The main domestic buildings were of brick consisting of the Bishop’s bedroom and private chapel, vestry and office. The main hall, library, drawing room, turrets with winding stairs, a study, a gallery adjoining the Bishop’s bedroom, a room with views onto the garden, and a small room overlooking a small courtyard next to the garden. Three rooms kept for important visitors, along with the usual kitchen, larders, scullery and buttery.

Near the entrance to the main entrance was the remains of the old palace which were 36.5m x 3.9m. To the north of the main buildings was the porters lodge 73.1m x 5.4m.

By the end of the 16th century the palace was totally out of favour and being used to house recusants – those who despite it being the law, refused to attend the Church of England services, remaining faithful to their Catholic faith. £400 needed spending to make it ready to receive the recusants of Huntingdonshire.

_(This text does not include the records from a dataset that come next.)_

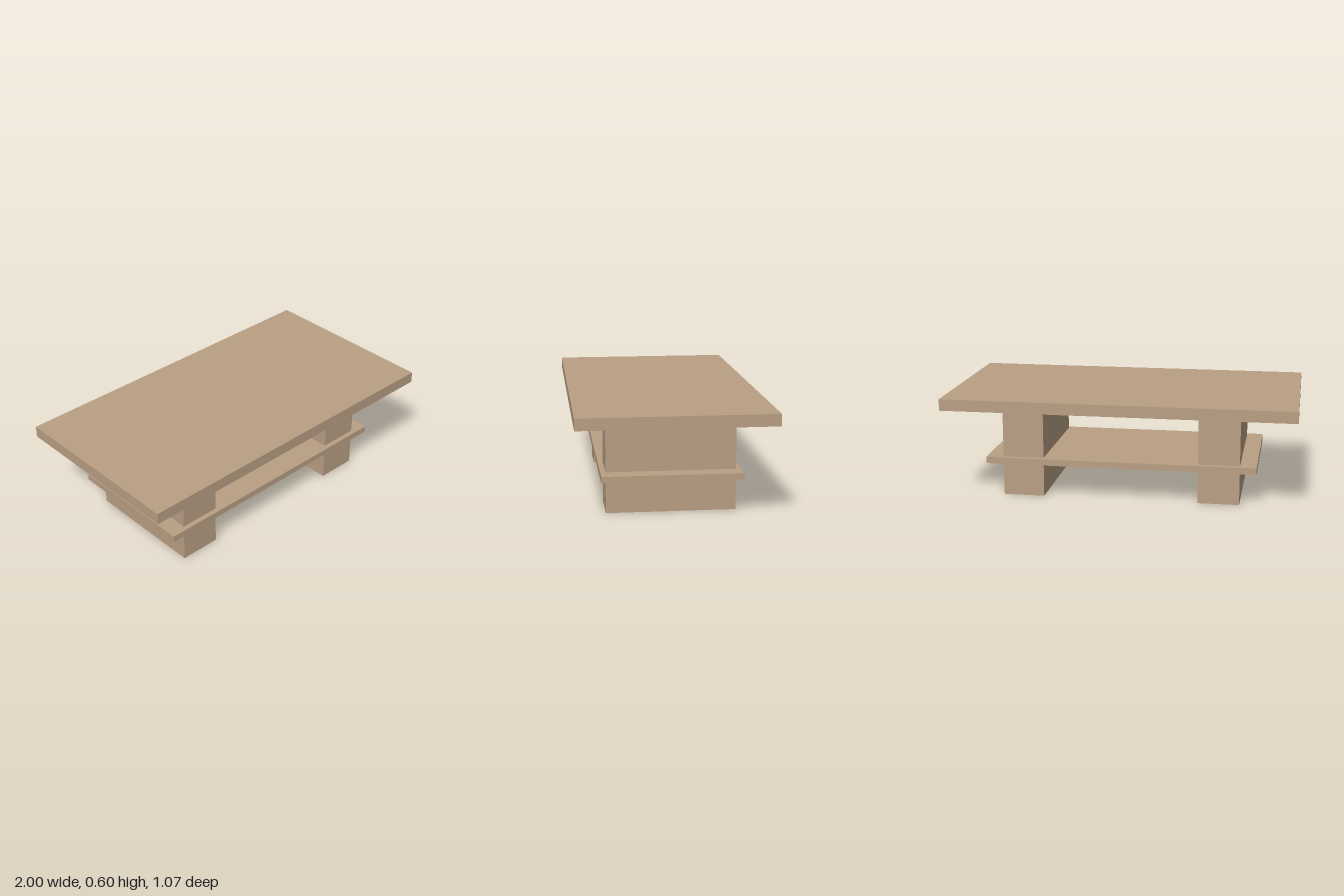
import * as THREE from 'three';

export function createModel() {
  const group = new THREE.Group();
  const wood = new THREE.MeshStandardMaterial({ color: 0xbaa085 });
  wood.name = 'tan wood';

  // Box spanning the heights y0 to y1, centred on z
  const slab = (name, width, y0, y1, depth, x = 0) => {
    const mesh = new THREE.Mesh(new THREE.BoxGeometry(width, y1 - y0, depth), wood);
    mesh.name = name;
    mesh.position.set(x, (y0 + y1) / 2, 0);
    group.add(mesh);
  };

  slab('tableTop', 2, 0.529, 0.595, 1.066);
  slab('lowerShelf', 1.554, 0.191, 0.228, 0.77);

  // Two block legs running through the shelf
  for (const side of [-1, 1]) {
    slab(side > 0 ? 'leftLeg' : 'rightLeg', 0.236, 0, 0.529, 0.712, side * 0.564);
  }
  return group;
}
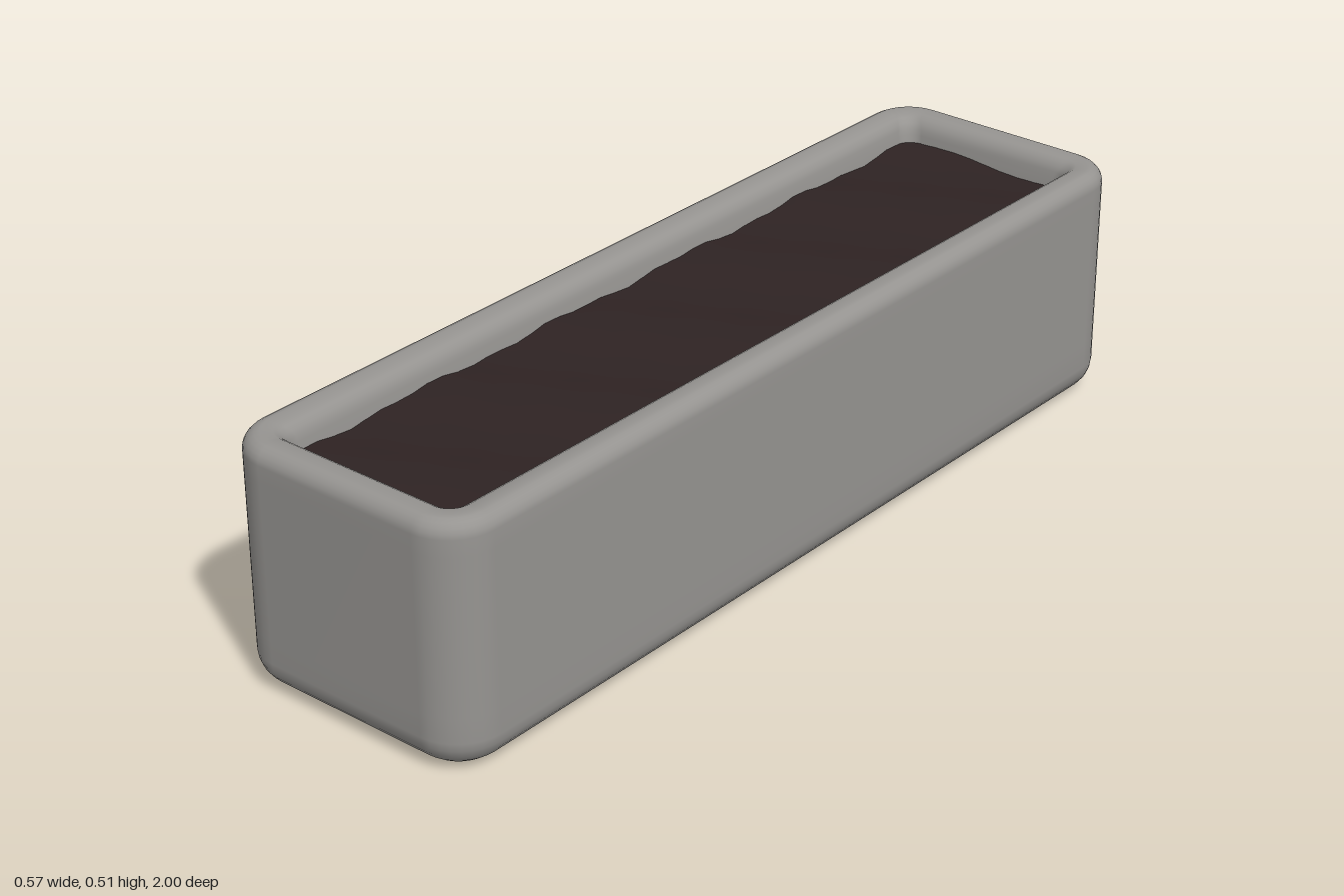
import * as THREE from 'three';

const HALF_W = 0.284, HALF_L = 1, CORNER = 0.1, STEPS = 8;

// Rounded rectangle outline, inset from the outer wall, at height y
function ring(inset, y) {
  const w = HALF_W - inset, l = HALF_L - inset;
  const r = Math.min(Math.max(CORNER - inset, 0.035), w);
  const points = [];
  [[1, 1], [-1, 1], [-1, -1], [1, -1]].forEach(([sx, sz], q) => {
    for (let i = 0; i <= STEPS; i++) {
      const a = (q + i / STEPS) * Math.PI / 2;
      points.push([sx * (w - r) + r * Math.cos(a), y, sz * (l - r) + r * Math.sin(a)]);
    }
  });
  return points;
}

// Skin a list of [inset, y] steps into one smooth surface
function loft(profile) {
  const rings = profile.map(([inset, y]) => ring(inset, y));
  const n = rings[0].length, index = [];
  for (let k = 0; k < rings.length - 1; k++) {
    for (let i = 0; i < n; i++) {
      const a = k * n + i, b = k * n + (i + 1) % n;
      index.push(a, a + n, b, b, a + n, b + n);
    }
  }
  const geometry = new THREE.BufferGeometry();
  geometry.setAttribute('position', new THREE.Float32BufferAttribute(rings.flat(2), 3));
  geometry.setIndex(index);
  geometry.computeVertexNormals();
  return geometry;
}

export function createModel() {
  const stone = new THREE.MeshStandardMaterial({ color: 0x969491 });
  stone.name = 'grey stone';
  const earth = new THREE.MeshStandardMaterial({ color: 0x2e2323 });
  earth.name = 'dark earth';

  // Trough: underside, rounded foot, wall, rounded rim, inner wall
  const profile = [[HALF_W, 0], [0.08, 0]];
  for (let i = 0; i <= 6; i++) {
    const a = i / 6 * Math.PI / 2;
    profile.push([0.065 * (1 - Math.sin(a)), 0.004 + 0.065 * (1 - Math.cos(a))]);
  }
  profile.push([0, 0.12], [0, 0.44]);
  for (let i = 0; i <= 5; i++) {
    const a = i / 5 * Math.PI / 2;
    profile.push([0.032 * (1 - Math.cos(a)), 0.475 + 0.032 * Math.sin(a)]);
  }
  for (let i = 1; i <= 5; i++) {
    const a = i / 5 * Math.PI / 2;
    profile.push([0.045 + 0.035 * Math.sin(a), 0.467 + 0.04 * Math.cos(a)]);
  }
  profile.push([0.085, 0.44], [0.088, 0.4]);
  const trough = new THREE.Mesh(loft(profile), stone);
  trough.name = 'trough';

  // Soil: slightly uneven bed whose edges run into the inner wall
  const bed = new THREE.PlaneGeometry(0.41, 1.84, 10, 46).rotateX(-Math.PI / 2);
  const p = bed.attributes.position;
  for (let i = 0; i < p.count; i++) {
    const x = p.getX(i), z = p.getZ(i);
    p.setY(i, 0.449 + 0.004 * Math.sin(17 * z + 9 * x) + 0.003 * Math.sin(41 * z - 23 * x));
  }
  bed.computeVertexNormals();
  const soil = new THREE.Mesh(bed, earth);
  soil.name = 'soil';

  const planter = new THREE.Group();
  planter.name = 'planter';
  planter.add(trough, soil);
  return planter;
}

Finally in 1603 Bishop Heaton sold the manor and palace of Somersham to King James I for £1,144. Sir John Cutts had been keeper of the house for Bishop Heaton; it was he that made it ready for use by recusants. In 1604 after a visit King James I wrote to Sir John Cutts telling him the palace was ‘much to his liking’, but felt better use could be made of the hunting. Sir John was instructed to restock the park with deer and engage a gamekeeper, all was to be ready for his return in 1605, the hounds used for hunting were kept in a part of the grounds called Willow Row.

In 1611 the King made Thomas the Earl of Suffolk keeper of the Palace of Somersham and bailiff of the Honour and Soke, he was still in residence in 1630.

The palace then passed to the wife of Charles I, Henrietta Maria in 1634, it is doubtful she ever visited as she much preferred court life. The following year work began around Somersham on draining the land; a new bridge was built at nearby Earith making the trip from the palace to Ely much easier. In 1636 Oliver Cromwell moved to Ely where he had recently inherited property, complaints were made to him by farmers that reclaimed land was being sold off by Queen Henrietta Maria, he took the case of the Somersham farmers to Parliament in 1641. Along with the drained land it seems that wasteland used by the commoners was fenced and sold off by the Earl of Manchester of Kimbolton Castle, with no recourse to the commoners. Feeling that their case was not being taken seriously they took direct action.